- **WHAT YOU SHOULD DO**: Copy out each line of the material below that holds the string "inner".

[DATASET Boundary: Start]

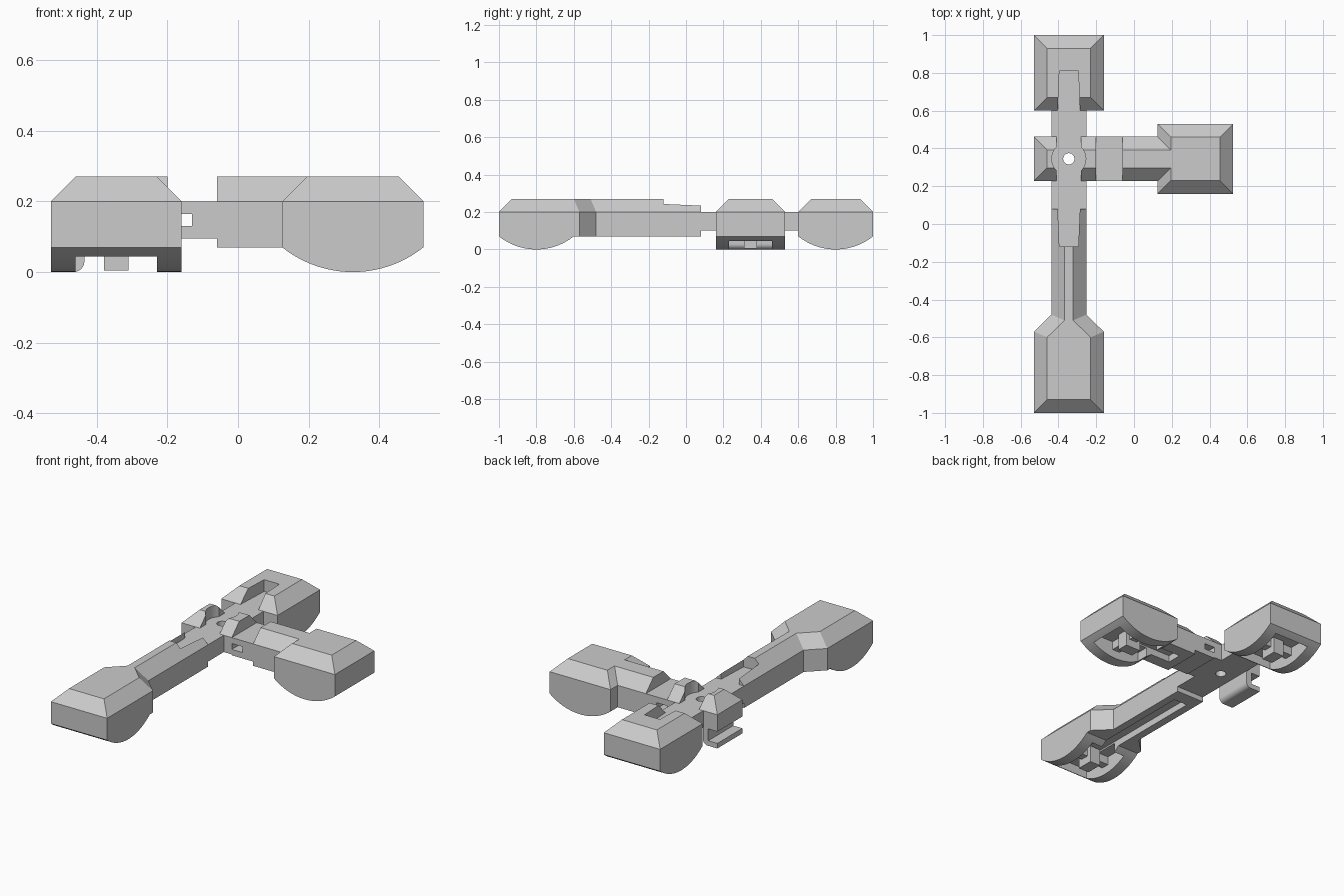
import bpy
import bmesh
from math import pi, sin, cos, sqrt, radians
from mathutils import Matrix, Vector

cube = bpy.data.objects.get("Cube")
if cube:
    bpy.data.objects.remove(cube, do_unlink=True)

HUB = Vector((-0.345, 0.345, 0))      # centre of the three-way joint
EDGE, TOP, BELLY = 0.2, 0.27, 0.07    # chamfer start, roof, belly start
CEILING = 0.1                         # roof of the underside hollows
FOOT, ARM, BEAM = 0.185, 0.1175, 0.0925   # half widths
CHAMFER = 0.07

grey = bpy.data.materials.new("plain grey")
grey.use_nodes = True
grey.diffuse_color = (0.6, 0.6, 0.6, 1)
grey.node_tree.nodes["Principled BSDF"].inputs["Base Color"].default_value = (0.6, 0.6, 0.6, 1)


def solid(name, rings, turn=0):
    """Loft equal-length rings, close the ends, turn about the hub."""
    place = Matrix.Translation(HUB) @ Matrix.Rotation(radians(turn), 4, 'Z')
    bm = bmesh.new()
    loops = [[bm.verts.new(place @ Vector(p)) for p in ring] for ring in rings]
    n = len(loops[0])
    for a, b in zip(loops, loops[1:]):
        for i in range(n):
            j = (i + 1) % n
            bm.faces.new((a[i], a[j], b[j], b[i]))
    bm.faces.new(loops[0])
    bm.faces.new(loops[-1])
    bmesh.ops.recalc_face_normals(bm, faces=bm.faces)
    mesh = bpy.data.meshes.new(name)
    bm.to_mesh(mesh)
    bm.free()
    mesh.materials.append(grey)
    obj = bpy.data.objects.new(name, mesh)
    bpy.context.collection.objects.link(obj)
    return obj


def level(outline, z):
    return [(u, v, z) for u, v in outline]


def box(name, u, v, z, turn=0):
    plan = [(u[0], v[0]), (u[1], v[0]), (u[1], v[1]), (u[0], v[1])]
    return solid(name, [level(plan, z[0]), level(plan, z[1])], turn)


def extrude_across(name, profile, half, turn=0):
    return solid(name, [[(u, s * half, z) for u, z in profile] for s in (-1, 1)], turn)


def mirrored(half):
    return half + [(u, -v) for u, v in reversed(half)]


def circle(radius, steps=32):
    return [(radius * cos(2 * pi * i / steps), radius * sin(2 * pi * i / steps))
            for i in range(steps)]


def carve(obj, cutters):
    for cutter in cutters:
        cutter.hide_render = True
        mod = obj.modifiers.new("carve", 'BOOLEAN')
        mod.operation, mod.solver, mod.object = 'DIFFERENCE', 'EXACT', cutter
        bpy.context.view_layer.objects.active = obj
        bpy.ops.object.modifier_apply(modifier=mod.name)
        bpy.data.objects.remove(cutter, do_unlink=True)


def slot_cutters():
    """Tapered groove along the beam, widened by a round seat at the hub."""
    half = [(-0.465, 0.05), (-ARM, 0.065), (ARM, 0.065), (0.465, 0.05)]
    seat = circle(0.09)
    return [solid("groove_cutter", [level(mirrored(half), z) for z in (EDGE, 0.4)], 90),
            solid("seat_cutter", [level(seat, z) for z in (EDGE, 0.4)])]


def belly_cutter(centre, turn):
    """Everything below the rounded belly of a foot."""
    reach = 0.2
    radius = (reach ** 2 + BELLY ** 2) / (2 * BELLY)
    arc = []
    for i in range(25):
        u = reach * (i / 12 - 1)
        arc.append((centre + u, radius - sqrt(radius ** 2 - u ** 2)))
    profile = [(-1, BELLY)] + arc + [(2, BELLY), (2, -0.2), (-1, -0.2)]
    return extrude_across("belly_cutter", profile, 0.5, turn)


def limb(name, outer, inner, centre, turn, channel=None, grooved=False):
    """Chamfered foot with optional arm, rounded belly and hollow underside."""
    out, top = mirrored(outer), mirrored(inner)
    body = solid(name, [level(out, -0.02), level(out, EDGE), level(top, TOP)], turn)
    cutters = [belly_cutter(centre, turn),
               box("recess_cutter", (centre - 0.163, centre + 0.163),
                   (-0.115, 0.115), (-0.2, CEILING), turn)]
    if channel is not None:
        cutters.append(box("channel_cutter", (channel, centre), (-0.045, 0.045),
                           (-0.2, CEILING + 0.01), turn))
    if grooved:
        cutters += slot_cutters()
    carve(body, cutters)
    # stud and crossbar inside the hollow foot
    box(name + "_stud", (centre - 0.05, centre + 0.05), (-0.035, 0.035),
        (0.004, CEILING + 0.005), turn)
    box(name + "_crossbar", (centre - 0.025, centre + 0.025), (-0.115, 0.115),
        (0.05, CEILING + 0.005), turn)


ROOF = FOOT - CHAMFER

# long front limb with a tapered neck
limb("front_limb",
     [(0.265, BEAM), (0.825, BEAM), (0.915, FOOT), (1.345, FOOT)],
     [(0.265, 0.023), (0.855, 0.023), (0.945, ROOF), (1.275, ROOF)],
     1.145, -90, channel=0.35, grooved=True)

# side limb with a square shoulder
limb("left_limb",
     [(0.285, ARM), (0.47, ARM), (0.47, FOOT), (0.87, FOOT)],
     [(0.285, ARM - CHAMFER), (0.54, ARM - CHAMFER), (0.54, ROOF), (0.8, ROOF)],
     0.67, 0, channel=0.34)

# short back foot
limb("back_limb",
     [(0.255, FOOT), (0.655, FOOT)],
     [(0.325, ROOF), (0.585, ROOF)],
     0.455, 90, grooved=True)

# hub block with chamfered roof, beam groove and centre hole
outer = mirrored([(-FOOT, ARM), (0.145, ARM)])
inner = mirrored([(-FOOT + CHAMFER, ARM - CHAMFER), (0.145, ARM - CHAMFER)])
hub = solid("hub_block", [level(outer, CEILING), level(outer, EDGE), level(inner, TOP)])
hole = solid("hole_cutter", [level(circle(0.03), z) for z in (0, 0.4)])
carve(hub, slot_cutters() + [hole])

# beams joining the hub to the limbs
box("front_beam", (ARM, 0.265), (-BEAM, BEAM), (CEILING, EDGE), -90)
box("back_beam", (ARM, 0.255), (-BEAM, BEAM), (CEILING, EDGE), 90)
tongue = box("side_tongue", (0.145, 0.285), (-ARM, ARM), (0.095, EDGE))
carve(tongue, [box("notch_cutter", (0.1, 0.215), (-0.3, 0.3), (0.13, 0.165))])

# hooked clip under the hub
bend = [(-0.12 + 0.03 * cos(a), 0.03 - 0.03 * sin(a))
        for a in (i * pi / 16 for i in range(9))]
extrude_across("hook_clip",
               [(-0.09, CEILING)] + bend +
               [(-FOOT, 0), (-FOOT, 0.03), (-0.125, 0.03), (-0.125, CEILING)], ARM)

# crisp chamfers, smooth curves
bpy.ops.object.select_all(action='DESELECT')
for obj in bpy.context.collection.objects:
    if obj.type == 'MESH' and obj.data.materials and obj.data.materials[0] == grey:
        obj.select_set(True)
        bpy.context.view_layer.objects.active = obj
bpy.ops.object.shade_smooth_by_angle(angle=radians(25))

[DATASET Boundary: End]

- **SOLVED PROBLEM**:
def limb(name, outer, inner, centre, turn, channel=None, grooved=False):
    out, top = mirrored(outer), mirrored(inner)
inner = mirrored([(-FOOT + CHAMFER, ARM - CHAMFER), (0.145, ARM - CHAMFER)])
hub = solid("hub_block", [level(outer, CEILING), level(outer, EDGE), level(inner, TOP)])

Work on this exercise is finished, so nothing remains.